The Grace of Grief - Chicago has a beautiful roadway called Lake Shore Drive. It is nearly 65 miles in length with a significant portion carrying you through the central port...
Sunday, September 13, 2009
I was at Cubs game a couple of weeks ago with my husband and three kids. It was a beautiful sunny Chicago day and it was made even lovelier by the fact that the Cubs were soundly trouncing the Mets. I grew up going to Cubs games back when only a sprinkling of seats at Wrigley might be full. It was great fun to share a vibrant and exciting team with my kids. It was a sold out game with over 40,000 people in attendance.

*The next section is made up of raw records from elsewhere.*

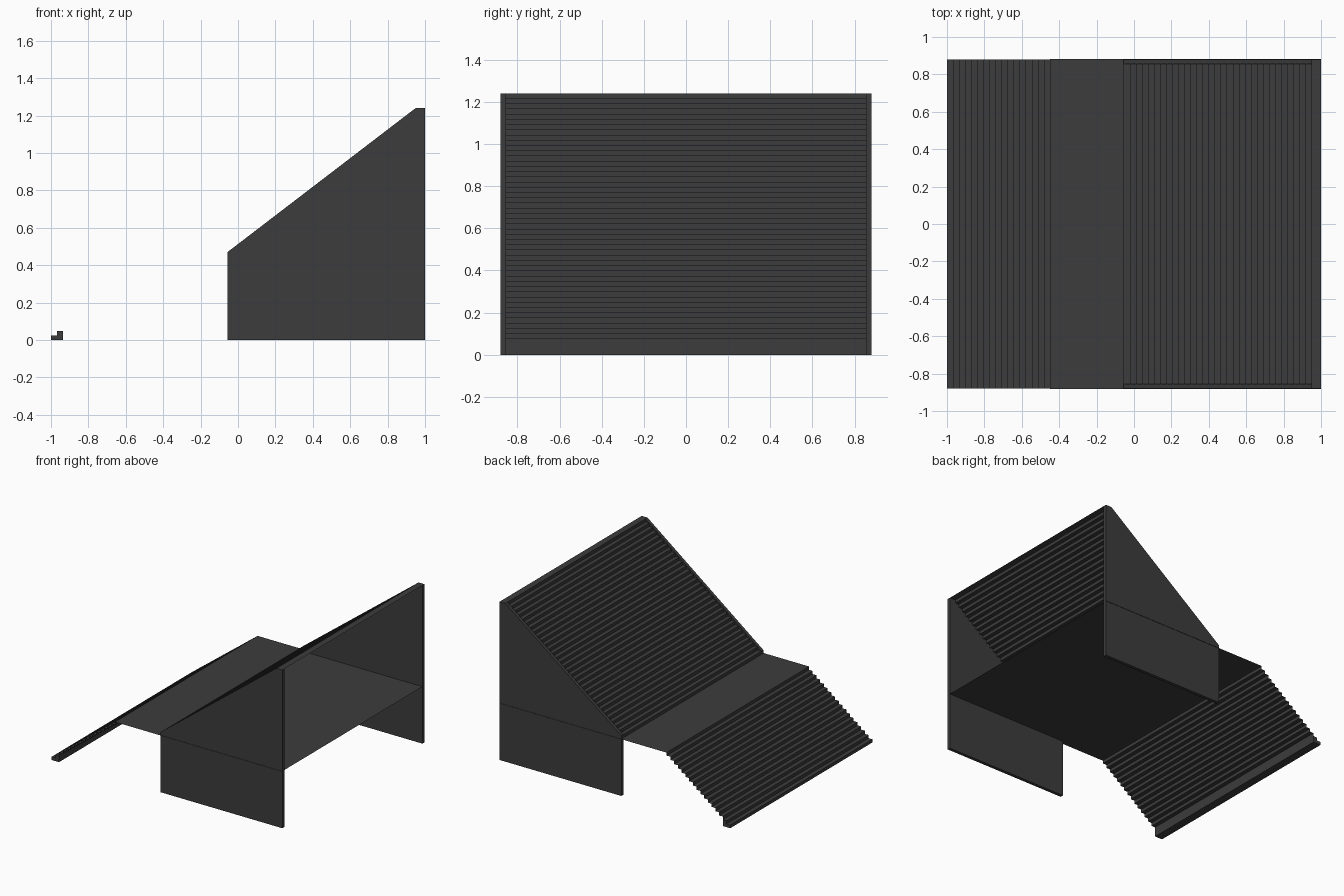
import bpy

RISE, RUN = 0.0248, 0.0324      # one step
HALF = 0.88                     # half of the stair width
WALL = 0.025                    # side wall thickness
LANDING_Z = 18 * RISE
START_X, UPPER_X = -1.0, -0.055
TOP_Z = 50 * RISE

cube = bpy.data.objects.get("Cube")
if cube:
    bpy.data.objects.remove(cube)

grey = bpy.data.materials.new("dark grey")
colour = (0.045, 0.045, 0.045, 1)
grey.diffuse_color = colour
grey.use_nodes = True
shader = next(n for n in grey.node_tree.nodes if n.type == "BSDF_PRINCIPLED")
shader.inputs["Base Color"].default_value = colour


def sweep(name, profile, y0, y1, closed=False):
    """Stretch an x-z profile along y, as an open sheet or a capped solid."""
    n = len(profile)
    verts = [(x, y, z) for y in (y0, y1) for x, z in profile]
    faces = [(i, n + i, n + (i + 1) % n, (i + 1) % n)
             for i in range(n if closed else n - 1)]
    if closed:
        faces += [tuple(range(n)), tuple(range(2 * n - 1, n - 1, -1))]
    mesh = bpy.data.meshes.new(name)
    mesh.from_pydata(verts, [], faces)
    mesh.materials.append(grey)
    obj = bpy.data.objects.new(name, mesh)
    bpy.context.collection.objects.link(obj)
    return obj


def steps(x, z, count):
    """Zigzag outline of a flight, ending at the top of its last riser."""
    points = [(x, z)]
    for i in range(count):
        z += RISE
        points.append((x, z))
        if i < count - 1:
            x += RUN
            points.append((x, z))
    return points


# Solid foot made of the first two steps
foot_end = START_X + 2 * RUN
foot = steps(START_X, 0, 2) + [(foot_end, 2 * RISE), (foot_end, 0)]
sweep("bottom_steps", foot, -HALF, HALF, closed=True)

# Lower flight, thin folded sheet
sweep("lower_flight", steps(foot_end, 2 * RISE, 16), -HALF, HALF)

# Landing running under the upper flight
landing_start = foot_end + 15 * RUN
sweep("landing", [(landing_start, LANDING_Z), (1, LANDING_Z)], -HALF - 0.003, HALF + 0.003)

# Upper flight with its top tread
inner = HALF - WALL
sweep("upper_flight", steps(UPPER_X, LANDING_Z, 32) + [(1, TOP_Z)], -inner, inner)

# Side walls with a sloping top edge
wall = [(UPPER_X, 0), (UPPER_X, LANDING_Z + RISE), (UPPER_X + 31 * RUN, TOP_Z),
        (1, TOP_Z), (1, 0)]
sweep("right_hand_wall", wall, -HALF, -inner, closed=True)
sweep("left_hand_wall", wall, inner, HALF, closed=True)
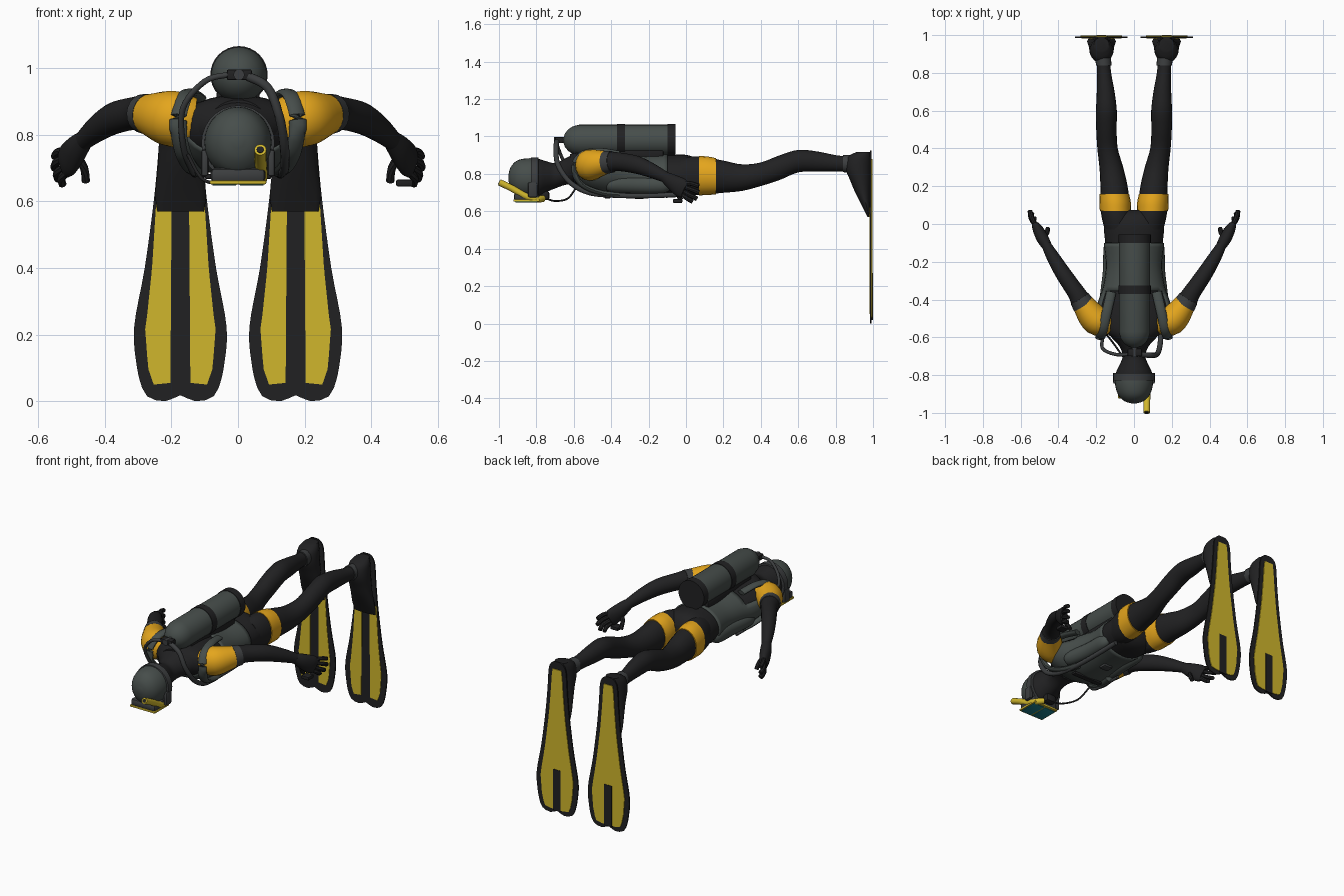
import bpy, bmesh, math
from mathutils import Vector

if "Cube" in bpy.data.objects:
    bpy.data.objects.remove(bpy.data.objects["Cube"])

def mat(name, r, g, b):
    m = bpy.data.materials.new(name)
    m.diffuse_color = (r, g, b, 1)
    m.use_nodes = True
    m.node_tree.nodes["Principled BSDF"].inputs["Base Color"].default_value = m.diffuse_color
    return m

BLACK = mat("suit black", .015, .015, .016)
GREY = mat("gear grey green", .062, .075, .07)
DARK = mat("strap grey", .045, .048, .05)
ORANGE = mat("suit amber", .78, .38, .012)
YELLOW = mat("fin yellow", .63, .47, .025)
TEAL = mat("lens teal", .01, .2, .25)

def finish(name, bm, mats, angle=40):
    bmesh.ops.recalc_face_normals(bm, faces=bm.faces)
    me = bpy.data.meshes.new(name)
    bm.to_mesh(me)
    bm.free()
    for m in mats:
        me.materials.append(m)
    me.shade_smooth()
    me.set_sharp_from_angle(angle=math.radians(angle))
    ob = bpy.data.objects.new(name, me)
    bpy.context.collection.objects.link(ob)
    return ob

def spline(pts, n):
    """Catmull-Rom samples through tuples, with the control parameter."""
    out = []
    for i in range(len(pts) - 1):
        p = [pts[max(i - 1, 0)], pts[i], pts[i + 1], pts[min(i + 2, len(pts) - 1)]]
        for k in range(n):
            t = k / n
            out.append((i + t, [b + .5 * t * (c - a + t * (2*a - 5*b + 4*c - d + t * (3*(b - c) + d - a)))
                                for a, b, c, d in zip(*p)]))
    return out + [(len(pts) - 1, list(pts[-1]))]

def loft(name, pts, mats, n=4, sides=20, axis=None, rule=None, keep=None, s=1):
    """Elliptic rings (x, y, z, side radius, up radius) joined into a skin."""
    rows = spline(pts, n)
    cen = [Vector(r[1][:3]) for r in rows]
    bm = bmesh.new()
    rings = []
    for i, (t, v) in enumerate(rows):
        if axis == 'z':
            side, up = Vector((1, 0, 0)), Vector((0, 1, 0))
        else:
            d = Vector((0, 1, 0)) if axis == 'y' else \
                (cen[min(i + 1, len(cen) - 1)] - cen[max(i - 1, 0)]).normalized()
            ref = Vector((0, 0, 1)) if abs(d.z) < .97 else Vector((0, 1, 0))
            side = d.cross(ref).normalized()
            up = side.cross(d)
        ring = []
        for k in range(sides):
            a = 2 * math.pi * k / sides
            p = cen[i] + side * math.cos(a) * max(v[3], .001) + up * math.sin(a) * max(v[4], .001)
            ring.append(bm.verts.new((p.x * s, p.y, p.z)))
        rings.append(ring)
    for i in range(len(rings) - 1):
        for k in range(sides):
            q = [rings[i][k], rings[i][(k + 1) % sides], rings[i + 1][(k + 1) % sides], rings[i + 1][k]]
            f = bm.faces.new(q)
            if rule:
                f.material_index = rule(rows[i][0], f.calc_center_median())
    if keep:
        bad = [f for f in bm.faces if not keep(f.calc_center_median())]
        bmesh.ops.delete(bm, geom=bad, context='FACES')
    else:
        bm.faces.new(rings[0])
        f = bm.faces.new(rings[-1])
        if rule:
            f.material_index = rule(rows[-1][0], cen[-1])
    return finish(name, bm, mats)

def along_y(rows, cx=0):
    """(y, z, rx, rz) to loft points."""
    return [(cx, y, z, rx, rz) for y, z, rx, rz in rows]

def tube(name, pts, r, m, s=1, r2=None, n=6, sides=10):
    return loft(name, [(*p, r, r2 or r) for p in pts], [m], n=n, sides=sides, s=s)

def box(name, c, size, m, bevel=.008):
    bm = bmesh.new()
    bmesh.ops.create_cube(bm, size=1)
    for v in bm.verts:
        v.co = Vector(c) + Vector([a * b for a, b in zip(v.co, size)])
    if bevel:
        bmesh.ops.bevel(bm, geom=bm.edges[:], offset=bevel, segments=2, affect='EDGES', profile=.5)
    return finish(name, bm, [m])

def plate(name, outline, y0, y1, m):
    """Flat x-z outline extruded from y0 to y1."""
    bm = bmesh.new()
    f = bm.faces.new([bm.verts.new((x, y0, z)) for x, z in outline])
    ex = bmesh.ops.extrude_face_region(bm, geom=[f])
    for v in ex['geom']:
        if isinstance(v, bmesh.types.BMVert):
            v.co.y = y1
    return finish(name, bm, [m])

# torso
torso = [(-.62, .835, .085, .07), (-.57, .828, .155, .09), (-.5, .81, .195, .11), (-.42, .80, .185, .118),
         (-.33, .795, .155, .113), (-.22, .79, .14, .105), (-.1, .79, .152, .11), (0, .79, .16, .112),
         (.05, .79, .14, .09), (.075, .79, .08, .05)]
loft("torso", along_y(torso), [BLACK], axis='y', sides=28)

# buoyancy vest, open on the upper back
vest = loft("vest", along_y([(y, z, rx + .008, rz + .008) for y, z, rx, rz in torso[1:7]]), [GREY],
            axis='y', sides=28, keep=lambda c: c.y > -.36 or c.z < .85)
sol = vest.modifiers.new("thickness", 'SOLIDIFY')
sol.thickness = .01
box("belt_buckle", (0, -.25, .675), (.06, .05, .02), DARK)
box("chest_strap", (0, -.42, .675), (.2, .03, .015), BLACK, .004)

# neck and hood
loft("hooded_head", along_y([(-.95, .78, .012, .012), (-.938, .779, .05, .055), (-.905, .777, .083, .093),
     (-.85, .777, .1, .106), (-.79, .777, .096, .103), (-.745, .785, .076, .082), (-.7, .79, .06, .068),
     (-.65, .81, .076, .07), (-.6, .828, .12, .08)]), [GREY, BLACK], axis='y', sides=28,
     rule=lambda t, c: int(c.y > -.79))
loft("mask_strap", along_y([(-.83, .775, .1, .106), (-.828, .775, .11, .113), (-.79, .775, .11, .113),
                            (-.788, .775, .095, .1)]), [DARK], n=1, axis='y', sides=28)

# mask, lenses, regulator and snorkel
box("mask_body", (0, -.853, .678), (.165, .135, .045), DARK, .015)
box("mask_rim", (0, -.853, .657), (.17, .14, .012), YELLOW, .004)
for s in (-1, 1):
    box("lens", (.041 * s, -.855, .652), (.073, .118, .009), TEAL, .003)
    box("mask_side", (.1 * s, -.82, .715), (.022, .05, .08), DARK, .008)
box("regulator", (0, -.755, .685), (.07, .05, .05), BLACK, .015)
tube("snorkel", [(.067, -.998, .755), (.068, -.93, .722), (.07, -.86, .682), (.066, -.8, .665),
                 (.03, -.765, .668)], .018, YELLOW, sides=14)
tube("snorkel_opening", [(.067, -1, .756), (.067, -.995, .7535)], .011, BLACK, n=1)

# tank
TZ = .98
loft("tank", along_y([(-.655, TZ, .012, .012), (-.648, TZ, .035, .035), (-.63, TZ, .058, .058),
     (-.605, TZ, .074, .074), (-.57, TZ, .083, .083), (-.06, TZ, .083, .083)], .003), [GREY],
     n=1, axis='y', sides=32)
for nm, a, b in (("tank_band", -.37, -.325), ("tank_boot", -.1, -.055)):
    loft(nm, along_y([(a, TZ, .086, .086), (b, TZ, .086, .086)], .003), [BLACK], n=1, axis='y', sides=32)
box("back_plate", (0, -.33, .905), (.13, .42, .05), BLACK)
box("tank_valve", (.004, -.68, TZ), (.075, .04, .032), BLACK, .005)
tube("valve_stem", [(.003, -.705, TZ), (.003, -.64, TZ)], .017, DARK, n=1)

# hoses
tube("inflator_hose", [(.03, -.69, .975), (.09, -.695, .94), (.125, -.685, .85), (.14, -.62, .755),
     (.14, -.52, .7), (.13, -.38, .685), (.125, -.2, .683), (.12, -.02, .69)], .014, DARK)
tube("gauge_hose", [(-.03, -.69, .98), (-.1, -.69, .96), (-.165, -.66, .88), (-.165, -.6, .77),
     (-.14, -.5, .695), (-.13, -.3, .68)], .009, DARK)
tube("regulator_hose", [(-.02, -.75, .67), (-.06, -.7, .655), (-.11, -.63, .67), (-.15, -.58, .74)], .005, BLACK)

# fin outline helpers
CX = .173
WIDTH = [(.04, .115), (.1, .13), (.22, .139), (.4, .107), (.6, .08), (.75, .066), (.87, .058), (.91, .042), (.925, .02)]

def half(z):
    for (a, wa), (b, wb) in zip(WIDTH, WIDTH[1:]):
        if z <= b:
            return wa + (wb - wa) * max(0, (z - a) / (b - a))
    return .02

edge = [(v[1], v[0]) for _, v in spline(WIDTH, 4)]
lobes = [(x, z) for x, z in ((.1, .015), (.075, .003), (.045, 0), (.02, .009), (0, .018))]

for s in (-1, 1):
    side = "right" if s > 0 else "left"
    P = lambda pts: [(s * CX + x, z) for x, z in pts]
    # leg
    leg = [(.085, -.03, .79, .07, .09), (.09, .03, .79, .08, .103), (.1, .1, .79, .079, .1),
           (.106, .2, .785, .072, .086), (.12, .3, .78, .063, .071), (.14, .4, .798, .054, .063),
           (.146, .5, .833, .054, .066), (.146, .6, .868, .055, .06), (.15, .7, .866, .047, .054),
           (.158, .8, .857, .037, .043), (.163, .87, .853, .037, .041), (.167, .93, .855, .04, .043)]
    loft(side + "_leg", leg, [BLACK], axis='y', s=s)
    loft(side + "_thigh_band", [(.098, .07, .79, .083, .105), (.1, .115, .79, .083, .103),
         (.105, .16, .787, .079, .097)], [ORANGE], axis='y', s=s)
    loft(side + "_ankle_cuff", [(.16, .84, .855, .041, .046), (.164, .885, .853, .042, .047)], [DARK],
         n=1, axis='y', s=s)
    # boot: (top to toe) front edge, height, half width
    boot = [(.918, .915, .04), (.89, .865, .057), (.83, .853, .064), (.76, .88, .066), (.7, .905, .069),
            (.62, .945, .076), (.57, .97, .07)]
    loft(side + "_boot", [(.172, (y + .988) / 2, z, w, (.988 - y) / 2) for z, y, w in boot], [BLACK],
         axis='z', s=s)
    # fin blade with painted stripes on both faces
    blade = edge[::-1] + lobes
    plate(side + "_fin", P(blade + [(-x, z) for x, z in blade[-2::-1]]), .985, .993, BLACK)
    zs = [.055 + .565 * i / 14 for i in range(15)]
    for d in (-1, 1):
        outer = [(d * (half(z) - .033 + .027 * max(0, (z - .25) / .37)), z) for z in zs]
        outer[0] = (d * .08, .05)
        plate(side + "_fin_stripe", P(outer + [(d * .026, .62), (d * .03, .055)]), .982, .986, YELLOW)
    zs = [.06 + .82 * i / 16 for i in range(17)]
    inner = [(half(z) - .03 + .006 * z, z) for z in zs[::-1]] + [(.08, .035), (.045, .027)]
    plate(side + "_fin_back", P(inner + [(-x, z) for x, z in inner[::-1]]), .992, .997, YELLOW)
    plate(side + "_fin_vent", P([(-.025, .02), (.025, .02), (.025, .27), (-.025, .27)]), .992, 1, BLACK)

    # arm with coloured shoulder
    arm = [(.13, -.52, .84, .06, .07), (.2, -.51, .848, .078, .084), (.272, -.42, .862, .058, .06),
           (.305, -.365, .865, .047, .05), (.37, -.27, .85, .042, .048), (.42, -.19, .82, .036, .04),
           (.465, -.11, .782, .026, .03), (.475, -.09, .77, .026, .03)]
    loft(side + "_arm", arm, [ORANGE, BLACK], s=s, n=5, rule=lambda t, c: int(t >= 2))
    loft(side + "_sleeve_cuff", [(.266, -.43, .861, .06, .062), (.288, -.395, .864, .055, .058)], [DARK], n=1, s=s)
    # vest shoulder strap and side pouch
    tube(side + "_shoulder_strap", [(.12, -.36, .91), (.145, -.47, .925), (.165, -.56, .905), (.18, -.6, .83),
         (.165, -.56, .745), (.14, -.46, .7), (.12, -.36, .688)], .026, GREY, s=s, r2=.014, sides=12)
    loft(side + "_pouch", [(.13, -.43, .745, .02, .02), (.14, -.4, .745, .04, .042), (.125, -.25, .74, .04, .045),
         (.125, -.12, .74, .035, .042), (.12, -.08, .74, .015, .02)], [GREY], axis='y', s=s)
    # hand
    loft(side + "_palm", [(.462, -.115, .785, .027, .029), (.485, -.075, .758, .032, .042),
         (.508, -.03, .728, .028, .052), (.522, -.005, .712, .018, .046)], [BLACK], s=s)
    for a, b, c in (((.52, -.01, .75), (.54, .03, .748), (.55, .068, .735)),
                    ((.522, -.005, .73), (.547, .035, .715), (.55, .07, .70)),
                    ((.518, -.01, .705), (.543, .025, .685), (.54, .058, .667)),
                    ((.51, -.02, .69), (.53, .005, .67), (.527, .035, .652)),
                    ((.485, -.07, .74), (.462, -.05, .70), (.457, -.025, .66))):
        tube(side + "_finger", [a, b, c], .0125, BLACK, s=s, n=3, sides=8)

# wrist instrument
box("wrist_gauge", (.5, -.045, .655), (.05, .05, .02), BLACK, .004)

At the end of the game when all of us were singing, “Go Cubs Go, Go Cubs Go. Hey Chicago, what'd you say? The Cubs are gonna win today,” I looked around the stadium almost tearing up and thought, “You know, people can do it. We can come together in agreement, in peace, and in goodwill.” And even if this moment of solidarity was simply for a team it felt like no small thing.
Last night I was at a sold out Soldier Field for another favorite team, U2. It was the opening night of their U.S. concert tour. My husband and I brought our kids. We got our hotdogs and pop and settled in our seats and when we finally took in our surroundings we found we were sitting in a stadium full of families. In front of us a couple with their two sons. Behind us a family like us from the suburbs. This mom and I started comparing notes as to how many times we had seen U2, where and when. (She won. She’d seen them in ’84 in a tiny venue.)
Both our kids and our new found friends' kids rolled their eyes at our conversation and I felt my age in a new way. I did not feel crickety or like a has been. Instead, it felt like something significant was happening. It wasn’t just my husband and I who wanted to share U2’s music and message with our children. As I scanned Soldier Field I saw family after family doing the same.
Unlike the Rolling Stones or other enduring bands U2’s message is, well, different. Bono is the “every man” just trying to maneuver life warts and all, and underneath the truth of how hard life can be is the powerful message of solidarity and oneness with each other within our mutual broken humanity.
It is hard to miss these messages when a packed Soldier Field is singing them in unison.
“Every generation has a chance to change the world.”
“One life, we’ve got to do what we should.”
“We’ve got to carry each other, carry each other.”
“Stand by me. Stand by me.”
This morning I read some of the reviews of the concert--like from a guy over at The Chicago Sun-Times. It is as if he and I were at different shows. I admit I am not a sophisticated critic. I am a mom and a wife and I live in the suburbs. But I am also a member of this generation who resonates deeply with U2’s message and a desire for unity in a world being torn apart. I read the review and felt bad for this cynical reporter. What a drag he couldn't enter in the joy and unity of the show. Everyone else there certainly could. There was a powerful energy in the stadium last night.
I am not a cynic and what I witnessed was a generation in agreement that cynicism and divisiveness is not what we want to be about and not what we want to pass to our children. This is why we come back and continue to fill stadiums for 25 years. Sure, the stage might be cool, but it is so much more.
All those families in the seats--the moms and dads, the sons and daughters--we were there for the music, for the shared solidarity of ideals, and to see some good old friends and familiar faces who have a message that stirs our souls. Not to mention, it is just good rock and roll fun!
Bono and U2 have made real contributions to our global generation in the fight against poverty and disease and injustice. Who can argue with that? Who would want to? Bono and friends started ONE, www.one.org, a powerful expression of these ideals. If U2 has shown us anything it is that these messages are not simply happy sentiments that make a good song. They are universal truths that make a good world.